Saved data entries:
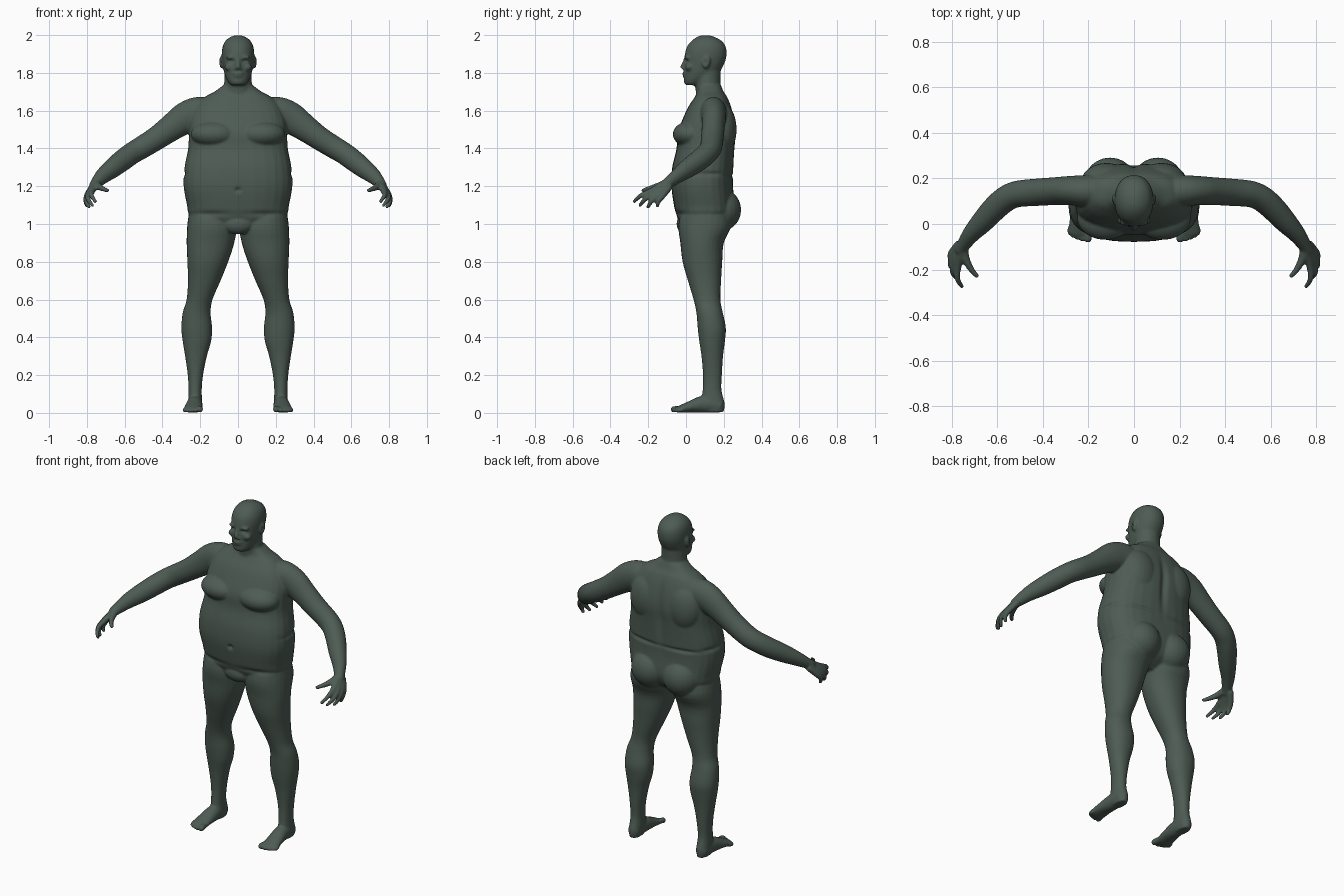
import bpy, bmesh, math
from mathutils import Vector, Matrix

SIDES = 28
bm = bmesh.new()


def resample(rows, steps=4):
    """Catmull-Rom through rows of numbers."""
    out = []
    for i in range(len(rows) - 1):
        p = [rows[max(i - 1, 0)], rows[i], rows[i + 1], rows[min(i + 2, len(rows) - 1)]]
        for s in range(steps):
            t = s / steps
            out.append([0.5 * (2 * b + (c - a) * t + (2 * a - 5 * b + 4 * c - d) * t * t
                        + (3 * b - a - 3 * c + d) * t ** 3) for a, b, c, d in zip(*p)])
    return out + [list(rows[-1])]


def skin(rings, tips):
    """Bridge rings of points and close both ends with a fan."""
    loops = [[bm.verts.new(p) for p in r] for r in rings]
    n = len(loops[0])
    for a, b in zip(loops, loops[1:]):
        for i in range(n):
            bm.faces.new((a[i], a[(i + 1) % n], b[(i + 1) % n], b[i]))
    for loop, tip in ((loops[0], tips[0]), (loops[-1], tips[1])):
        v = bm.verts.new(tip)
        for i in range(n):
            bm.faces.new((loop[i], loop[(i + 1) % n], v))


def spow(v, e):
    return math.copysign(abs(v) ** e, v)


def stack(rows, n=2.0, sx=1):
    """Horizontal sections: z, x min, x max, y front, y back."""
    rings = []
    for z, x0, x1, y0, y1 in resample(rows):
        ring = []
        for k in range(SIDES):
            a = math.tau * k / SIDES
            x = (x0 + x1) / 2 + (x1 - x0) / 2 * spow(math.cos(a), 2 / n)
            y = (y0 + y1) / 2 + (y1 - y0) / 2 * spow(math.sin(a), 2 / n)
            ring.append((sx * x, y, z))
        rings.append(ring)
    skin(rings, [sum((Vector(p) for p in r), Vector()) / SIDES for r in (rings[0], rings[-1])])


def tube(rows, sx=1):
    """Sections along a path: x, y, z, radius across, radius up."""
    rows = resample(rows)
    pts = [Vector(r[:3]) for r in rows]
    rings, u = [], None
    for i, r in enumerate(rows):
        t = (pts[min(i + 1, len(pts) - 1)] - pts[max(i - 1, 0)]).normalized()
        u = t.cross(Vector((0, 0, 1))) if u is None else u - t * u.dot(t)
        u.normalize()
        v = u.cross(t)
        ring = []
        for k in range(SIDES):
            a = math.tau * k / SIDES
            p = pts[i] + u * r[3] * math.cos(a) + v * r[4] * math.sin(a)
            ring.append((sx * p.x, p.y, p.z))
        rings.append(ring)
    ends = [pts[0] - (pts[1] - pts[0]).normalized() * rows[0][3] * 0.6,
            pts[-1] + (pts[-1] - pts[-2]).normalized() * rows[-1][3] * 0.6]
    skin(rings, [(sx * e.x, e.y, e.z) for e in ends])


def blob(c, r, sx=1, tilt=0.0):
    m = (Matrix.Translation((sx * c[0], c[1], c[2])) @ Matrix.Rotation(tilt, 4, 'X')
         @ Matrix.Diagonal((*r, 1)))
    bmesh.ops.create_uvsphere(bm, u_segments=24, v_segments=16, radius=1, matrix=m)


# Torso
torso = [(.955, .07, .0, .15), (1.0, .19, -.03, .22), (1.05, .258, -.052, .25),
         (1.1, .27, -.064, .258), (1.2, .288, -.078, .25), (1.3, .283, -.073, .252),
         (1.4, .264, -.05, .258), (1.48, .26, -.045, .265), (1.55, .255, -.02, .258),
         (1.62, .225, .012, .24), (1.67, .18, .045, .22), (1.70, .125, .06, .2),
         (1.735, .078, .06, .185)]
stack([(z, -w, w, a, b) for z, w, a, b in torso], 2.5)
blob((0, .0, 1.0), (.085, .05, .055))

# Neck and skull
stack([(1.64, -.09, .09, .05, .2), (1.70, -.08, .08, .052, .188), (1.75, -.073, .073, .045, .182),
       (1.82, -.07, .07, .04, .185)])
skull = [(1.735, .035, .0, .06), (1.75, .05, -.008, .09), (1.775, .064, -.01, .135),
         (1.81, .075, -.01, .18), (1.86, .083, -.009, .207), (1.90, .086, -.006, .215),
         (1.94, .081, .006, .21), (1.97, .066, .03, .188), (1.99, .04, .058, .152),
         (1.999, .015, .085, .122)]
stack([(z, -w, w, a, b) for z, w, a, b in skull], 2.15)

# Nose, lips and chin
tube([(0, .0, 1.88, .009, .009), (0, -.012, 1.85, .011, .01), (0, -.022, 1.828, .014, .011)])
blob((0, -.009, 1.797), (.026, .012, .007))
blob((0, -.007, 1.783), (.023, .011, .007))
blob((0, .002, 1.755), (.026, .014, .016))

for s in (1, -1):
    # Brow, cheek, nostril and ear
    blob((.035, .006, 1.882), (.03, .014, .009), s)
    blob((.045, .016, 1.83), (.028, .02, .02), s)
    blob((.013, -.012, 1.822), (.008, .01, .007), s)
    blob((.088, .108, 1.857), (.012, .021, .034), s, -.2)

    # Chest, shoulder blade and buttock
    blob((.125, .025, 1.475), (.125, .095, .07), s)
    blob((.12, .19, 1.5), (.11, .078, .14), s)
    blob((.105, .18, 1.075), (.115, .112, .115), s)

    # Leg
    stack([(1.12, .03, .25, -.01, .2), (1.0, .006, .268, -.04, .24), (.9, .02, .272, -.03, .2),
           (.8, .052, .268, -.018, .192), (.7, .092, .265, .01, .186), (.6, .135, .272, .04, .182),
           (.53, .145, .293, .055, .195), (.45, .137, .3, .062, .211), (.38, .142, .293, .07, .206),
           (.3, .165, .28, .082, .196), (.2, .185, .266, .09, .19), (.12, .192, .262, .088, .188),
           (.05, .19, .264, .08, .205), (.005, .197, .258, .1, .2)], 2.15, s)

    # Foot and toes
    tube([(.228, .185, .036, .033, .036), (.228, .14, .045, .038, .045), (.23, .08, .044, .042, .044),
          (.235, .02, .032, .047, .03), (.239, -.03, .02, .05, .02), (.24, -.045, .018, .045, .016)], s)
    for x, y, r in ((.202, -.074, .016), (.226, -.072, .012), (.247, -.066, .011),
                    (.266, -.056, .011), (.281, -.044, .011)):
        tube([(x * .6 + .094, -.01, .02, r, r), (x, y + .025, r + .006, r, r), (x, y, r, r, r)], s)

    # Arm
    tube([(.13, .145, 1.585, .07, .075), (.21, .145, 1.585, .07, .088), (.28, .147, 1.56, .064, .084),
          (.35, .144, 1.512, .061, .072), (.43, .139, 1.455, .06, .063), (.51, .132, 1.405, .058, .06),
          (.56, .112, 1.375, .057, .058), (.61, .07, 1.338, .055, .057), (.665, .01, 1.295, .049, .052),
          (.715, -.045, 1.255, .038, .042), (.75, -.095, 1.218, .029, .031),
          (.765, -.12, 1.2, .026, .026)], s)

    # Fingers, each starting at the wrist so that together they form the palm
    for k, (knuckle, middle, tip) in enumerate((
            ((.772, -.182, 1.175), (.775, -.24, 1.15), (.753, -.277, 1.116)),
            ((.787, -.165, 1.166), (.795, -.215, 1.133), (.768, -.246, 1.096)),
            ((.797, -.145, 1.156), (.805, -.183, 1.12), (.786, -.203, 1.086)),
            ((.799, -.125, 1.148), (.806, -.148, 1.116), (.796, -.151, 1.091)))):
        root = (.75 + .005 * k, -.105 + .006 * k, 1.22 - .007 * k)
        tube([(*root, .02, .02), (*knuckle, .0165, .0165), (*middle, .0125, .0125),
              (*tip, .0095, .0095)], s)
    tube([(.752, -.1, 1.215, .022, .022), (.738, -.155, 1.198, .018, .018),
          (.714, -.2, 1.186, .0135, .0135), (.687, -.231, 1.176, .01, .01)], s)

for v in bm.verts:
    v.co.z = max(v.co.z, 0)
bmesh.ops.recalc_face_normals(bm, faces=bm.faces[:])
mesh = bpy.data.meshes.new("body")
bm.to_mesh(mesh)
bm.free()
body = bpy.data.objects.new("body", mesh)
bpy.context.collection.objects.link(body)

# Fuse all parts into one skin
fuse = body.modifiers.new("fuse", 'REMESH')
fuse.mode = 'VOXEL'
fuse.voxel_size = 0.0065
soften = body.modifiers.new("soften", 'SMOOTH')
soften.factor = 0.5
soften.iterations = 5
dg = bpy.context.evaluated_depsgraph_get()
skin_mesh = bpy.data.meshes.new_from_object(body.evaluated_get(dg))
body.modifiers.clear()
body.data = skin_mesh

# Sculpted dents, mirrored: centre, falloff radii, push
dents = [((.033, -.005, 1.862), (.016, .03, .009), (0, .012, 0)),    # eye sockets
         ((0, .26, 1.45), (.022, .06, .16), (0, -.016, 0)),          # spine
         ((0, -.08, 1.18), (.014, .03, .012), (0, .014, 0)),         # navel
         ((.14, .24, 1.255), (.13, .05, .01), (0, -.01, 0)),         # back fold
         ((.28, .15, 1.265), (.04, .1, .012), (-.01, 0, 0)),         # side fold
         ((.13, -.03, 1.055), (.09, .05, .014), (0, .008, 0)),       # groin fold
         ((.098, .1, 1.857), (.008, .01, .016), (-.008, 0, 0))]      # ear hollows
for v in skin_mesh.vertices:
    x, y, z = v.co
    side = 1 if x >= 0 else -1
    for c, r, push in dents:
        d = ((abs(x) - c[0]) / r[0]) ** 2 + ((y - c[1]) / r[1]) ** 2 + ((z - c[2]) / r[2]) ** 2
        if d < 6:
            w = math.exp(-d)
            v.co += Vector((side * push[0], push[1], push[2])) * w
    v.co.z = max(v.co.z, 0)
for p in skin_mesh.polygons:
    p.use_smooth = True

# Dark green skin
mat = bpy.data.materials.new("dark_green")
mat.diffuse_color = (.075, .105, .088, 1)
skin_mesh.materials.clear()
skin_mesh.materials.append(mat)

● What the exercise asks
With the line that contains "d = ((abs(x)" as the start, output every line through the end of the entries exactly. Add no other lines.

● Answer for this exercise
        d = ((abs(x) - c[0]) / r[0]) ** 2 + ((y - c[1]) / r[1]) ** 2 + ((z - c[2]) / r[2]) ** 2
        if d < 6:
            w = math.exp(-d)
            v.co += Vector((side * push[0], push[1], push[2])) * w
    v.co.z = max(v.co.z, 0)
for p in skin_mesh.polygons:
    p.use_smooth = True

# Dark green skin
mat = bpy.data.materials.new("dark_green")
mat.diffuse_color = (.075, .105, .088, 1)
skin_mesh.materials.clear()
skin_mesh.materials.append(mat)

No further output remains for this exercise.